At this point the Modern Urban Romantic Comedy is probably past the point of reinvention.
After decades of aerial shots of the New York City skyline (sometimes it’s the San Francisco or Chicago or even Some Other City Gorgeous City Skyline); musical interludes featuring pop songs reflecting the romantic status of the lead characters; just about every Meet Cute imaginable; breakup scenes where someone says, “I can’t do this anymore,” and countless finales where someone finally comes to his/her senses and shows up just in time to deliver the most perfect “I can’t live without you” speech, we’ve been there, done that.
We almost always know where the stories are going. It’s all about the journey. It all depends on the writing, the acting, the skill of the director — and that magical thing that happens when the amount of laughs and the amount of heart-tugging moments are expertly balanced, and we find ourselves rooting for the characters to find the happiness they deserve.
“How to Be Single” delivers on all counts. It’s one of the most endearing romantic comedies in recent memory, with some laugh-out-loud dialogue, gorgeous photography and uniformly charming performances from the entire cast.
Sure, it’s corny and manipulative, and at times the plausibility is stretched beyond even the movie-fantasy romance. I got that.
But I was smitten anyway.
The posters and the trailers for “How to Be Single” might give the impression this is a raunchy female-fronted comedy in the tradition of “Bridesmaids” and “Trainwreck,” and indeed there’s no shortage of genitalia humor, salty language and sexuality. But at heart this is actually a sweet, sentimental film focusing on the adventures of four single women in New York City, and yes, there’s a “Sex and the City” reference here, as well as nods to “Bridget Jones’s Diary,” “Friends” and other recent pop-culture touchstones about single women trying to make a go of it in today’s crazy world.
In the most winning performance of her young career, Dakota Johnson has the most screen time as Alice, a recent college grad “on a break” from her longtime boyfriend Josh (Nicholas Braun). On Alice’s first day as a paralegal, she becomes insta-friends with Rebel Wilson’s Robin, a brassy, bawdy, sexually voracious free spirit.
In other words, Rebel Wilson has the Rebel Wilson role — but just when I thought I’d seen enough of Wilson playing variations on the same character, she knocks it out of the park here with a genuinely hilarious performance.
The reliable Leslie Mann is Meg, Alice’s older sister, a successful, 40ish obstetrician who has delivered some 3,000 babies — even as she tells everyone and anyone she’s so glad SHE never had a child, because babies are little “love terrorists” who will ruin your figure, rob you of your own identity, sidetrack your career and steal your dreams.
Of course, we don’t believe Meg believes that for a second. In one of the finest pieces of acting in Mann’s career, there’s a beautiful and funny scene in which Meg is left alone with a newborn and delivers a running monologue about how the kid isn’t really that cute or adorable. Except of course she is.

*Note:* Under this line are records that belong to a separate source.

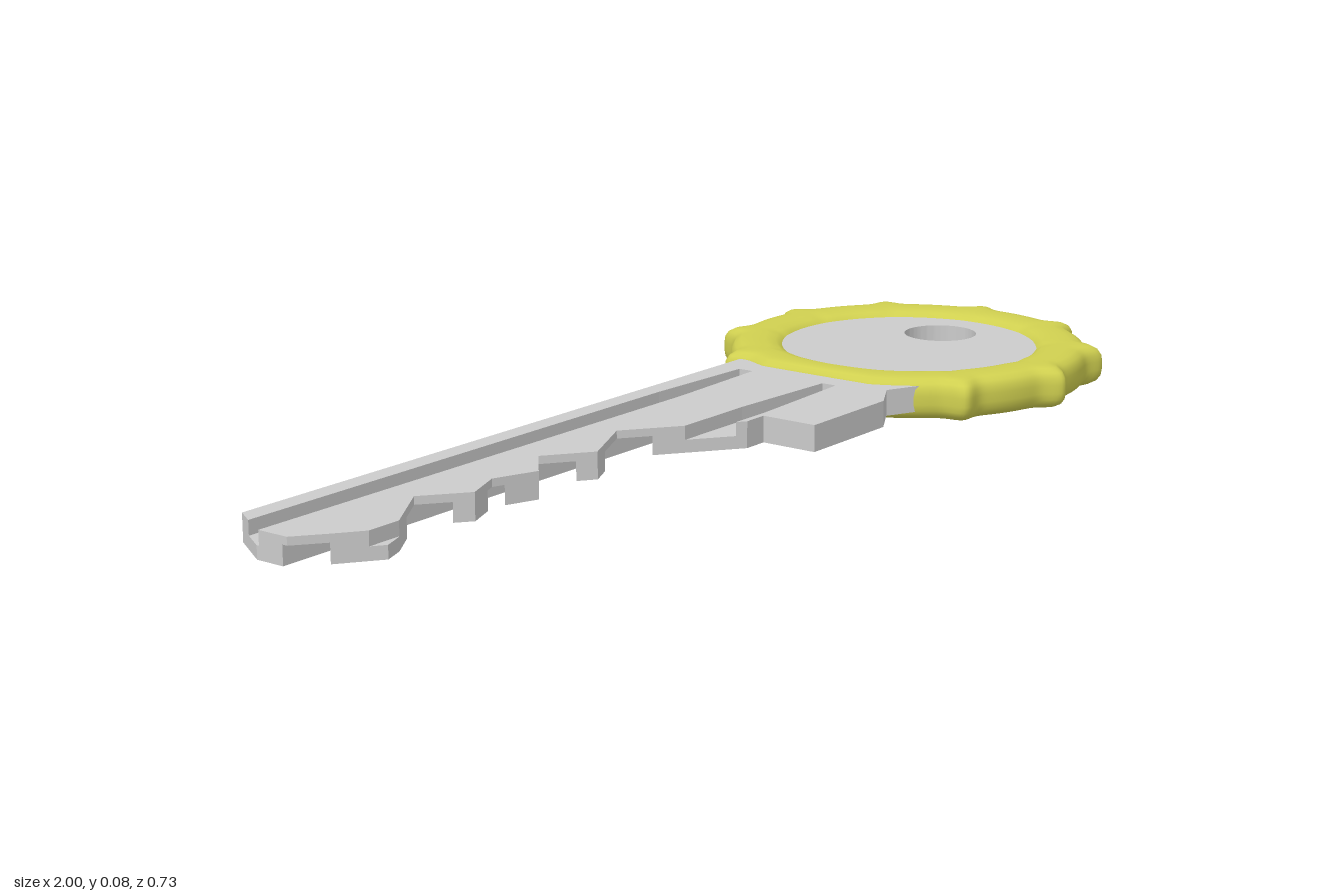
import * as THREE from 'three';
import { mergeGeometries, toCreasedNormals } from 'three/addons/utils/BufferGeometryUtils.js';

const grey = new THREE.MeshStandardMaterial({ color: 0xcccccc });
const yellow = new THREE.MeshStandardMaterial({ color: 0xd0d050 });
const Y0 = 0.019, Y1 = 0.067, BACK = -0.187;
const GRIP_X = 0.63;

// Upright prism over a plan shape drawn in (x, -z)
function slab(shape, y0, y1) {
  const g = new THREE.ExtrudeGeometry(shape, { depth: y1 - y0, bevelEnabled: false, curveSegments: 48 });
  return g.rotateX(-Math.PI / 2).translate(0, y0, 0);
}

// Part of a convex polygon on one side of the line a-b
function clip(poly, a, b, sign) {
  const side = (p) => sign * ((b[0] - a[0]) * (p[1] - a[1]) - (b[1] - a[1]) * (p[0] - a[0]));
  const out = [];
  poly.forEach((p, i) => {
    const q = poly[(i + 1) % poly.length], dp = side(p), dq = side(q);
    if (dp >= 0) out.push(p);
    if (dp * dq < 0) {
      const t = dp / (dp - dq);
      out.push([p[0] + t * (q[0] - p[0]), p[1] + t * (q[1] - p[1])]);
    }
  });
  return out;
}

function area(poly) {
  return Math.abs(poly.reduce((s, p, i) => {
    const q = poly[(i + 1) % poly.length];
    return s + p[0] * q[1] - q[0] * p[1];
  }, 0)) / 2;
}

// Long groove from the tip with a tapering end
function groove(z0, z1, xTaper, xEnd, inset, y0, y1) {
  return {
    y0, y1,
    poly: [[-1.1, z0], [xTaper, z0], [xEnd, z0 + inset], [xEnd, z1 - inset], [xTaper, z1], [-1.1, z1]],
  };
}

// Blade: columns between the corners of the toothed edge, split by the grooves
function makeBlade() {
  const front = [
    [-1, -0.04], [-0.95, 0], [-0.88, 0.052], [-0.84, 0.037], [-0.725, -0.038], [-0.65, 0.022],
    [-0.575, -0.008], [-0.495, 0.022], [-0.425, -0.038], [-0.345, 0.022], [-0.22, -0.038],
    [-0.035, 0.102], [0.013, 0.102], [0.013, 0.21], [0.227, 0.21], [0.297, 0.17], [0.36, 0.2],
  ];
  const grooves = [
    groove(-0.15, -0.1, 0.04, 0.27, 0.01, Y0, 0.042),
    groove(0.035, 0.09, 0.04, 0.27, 0.013, Y0, 0.042),
    groove(-0.05, 0, -0.1, -0.03, 0.012, 0.053, Y1),
  ];
  const cells = [];
  for (let i = 0; i < front.length - 1; i++) {
    const a = front[i], b = front[i + 1];
    if (a[0] === b[0]) continue;
    const back = [a[0], i === 0 ? -0.105 : BACK];
    let pieces = [[back, [b[0], BACK], b, a]];
    for (const g of grooves) {
      const rest = [];
      for (let piece of pieces) {
        g.poly.forEach((p, k) => {
          const q = g.poly[(k + 1) % g.poly.length];
          rest.push(clip(piece, p, q, -1));
          piece = clip(piece, p, q, 1);
        });
        cells.push({ poly: piece, y0: g.y0, y1: g.y1 });
      }
      pieces = rest.filter((p) => p.length > 2 && area(p) > 1e-7);
    }
    pieces.forEach((poly) => cells.push({ poly, y0: Y0, y1: Y1 }));
  }
  const parts = cells
    .filter((c) => c.poly.length > 2 && area(c.poly) > 1e-7)
    .map((c) => slab(new THREE.Shape(c.poly.map((p) => new THREE.Vector2(p[0], -p[1]))), c.y0, c.y1));
  return mergeGeometries(parts);
}

// Round plate inside the grip, with the keyring hole
function makePlate() {
  const s = new THREE.Shape();
  s.absarc(GRIP_X, 0, 0.26, 0, Math.PI * 2);
  const hole = new THREE.Path();
  hole.absarc(0.75, 0.004, 0.07, 0, Math.PI * 2, true);
  s.holes.push(hole);
  return toCreasedNormals(slab(s, Y0, Y1), 0.6);
}

// Outer radius of the grip: a circle with nine knobs, cut flat at the blade
function gripRadius(angle) {
  let r = 0.342;
  for (let i = 0; i < 9; i++) {
    const knob = THREE.MathUtils.degToRad(-144 + 34.3 * i);
    const d = Math.atan2(Math.sin(angle - knob), Math.cos(angle - knob));
    r += 0.029 * Math.exp(-((d / 0.07) ** 2));
  }
  const c = Math.cos(angle);
  return c < -0.1 ? Math.min(r, 0.32 / -c) : r;
}

// Grip: rounded section swept around the knobbed outline
function makeGrip() {
  const inner = 0.24, N = 360;
  const half = [[0, 0.018], [0.04, 0.027], [0.16, 0.035], [0.35, 0.0395], [0.65, 0.0395],
    [0.82, 0.037], [0.93, 0.03], [0.985, 0.02], [1, 0.008]];
  const section = [...half, ...half.map(([t, h]) => [t, -h]).reverse()];
  const M = section.length, pos = [], idx = [];
  for (let i = 0; i < N; i++) {
    const a = (i / N) * Math.PI * 2, outer = gripRadius(a);
    section.forEach(([t, h], j) => {
      const r = inner + t * (outer - inner);
      pos.push(GRIP_X + r * Math.cos(a), 0.04 + h, r * Math.sin(a));
      const n = ((i + 1) % N) * M, k = (j + 1) % M;
      idx.push(i * M + j, n + j, n + k, i * M + j, n + k, i * M + k);
    });
  }
  const g = new THREE.BufferGeometry();
  g.setAttribute('position', new THREE.Float32BufferAttribute(pos, 3));
  g.setIndex(idx);
  g.computeVertexNormals();
  return g;
}

export function createModel() {
  const group = new THREE.Group();
  group.name = 'key';
  const add = (name, geometry, material) => {
    const m = new THREE.Mesh(geometry, material);
    m.name = name;
    group.add(m);
  };
  add('blade', makeBlade(), grey);
  add('headPlate', makePlate(), grey);
  add('grip', makeGrip(), yellow);
  return group;
}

The most uneven and least connected of the four stories centers on Alison Brie’s Lucy, who’s tightly wound, marriage-obsessed and in need of serious therapy. Lucy reads bridal magazines because she intends to marry “18 months after I met the right guy,” creates algorithms designed to find the perfect man and volunteers for storytime reading duty just so she can be near children. She’s scary, is what she is.
With a running time of 1 hour, 50 minutes, “How to Be Single” has a few dry moments, but that relatively long RT also provides time for the supporting male characters to rise about cardboard stereotypes.
Anders Holm (who has the biggest supporting role among the men and does a solid job as a womanizing bar owner), Jake Lacy, Colin Jost and Jason Mantzoukas all hit some nice notes as romantic interests.
Damon Wayans Jr. is particularly outstanding as David, a dashing, successful developer and widower with an unbearably wonderful little girl (Zani Jones Mbayise). We’ve heard the great Frankie Valli’s “Can’t Take My Eyes Off You” put to great use in so many films from “The Deer Hunter” to “Conspiracy Theory” to of course “Jersey Boys,” but perhaps never more movingly than in the story thread involving David and his daughter. Lovely stuff.
Lovely stuff all around.
Warner Bros. presents a film directed by Christian Ditter and written by Abby Kohn, Marc Silverstein and Dana Fox, based on the book by Liz Tuccillo. Running time: 110 minutes. Rated R (for sexual content and strong language throughout). Opens Friday at local theaters.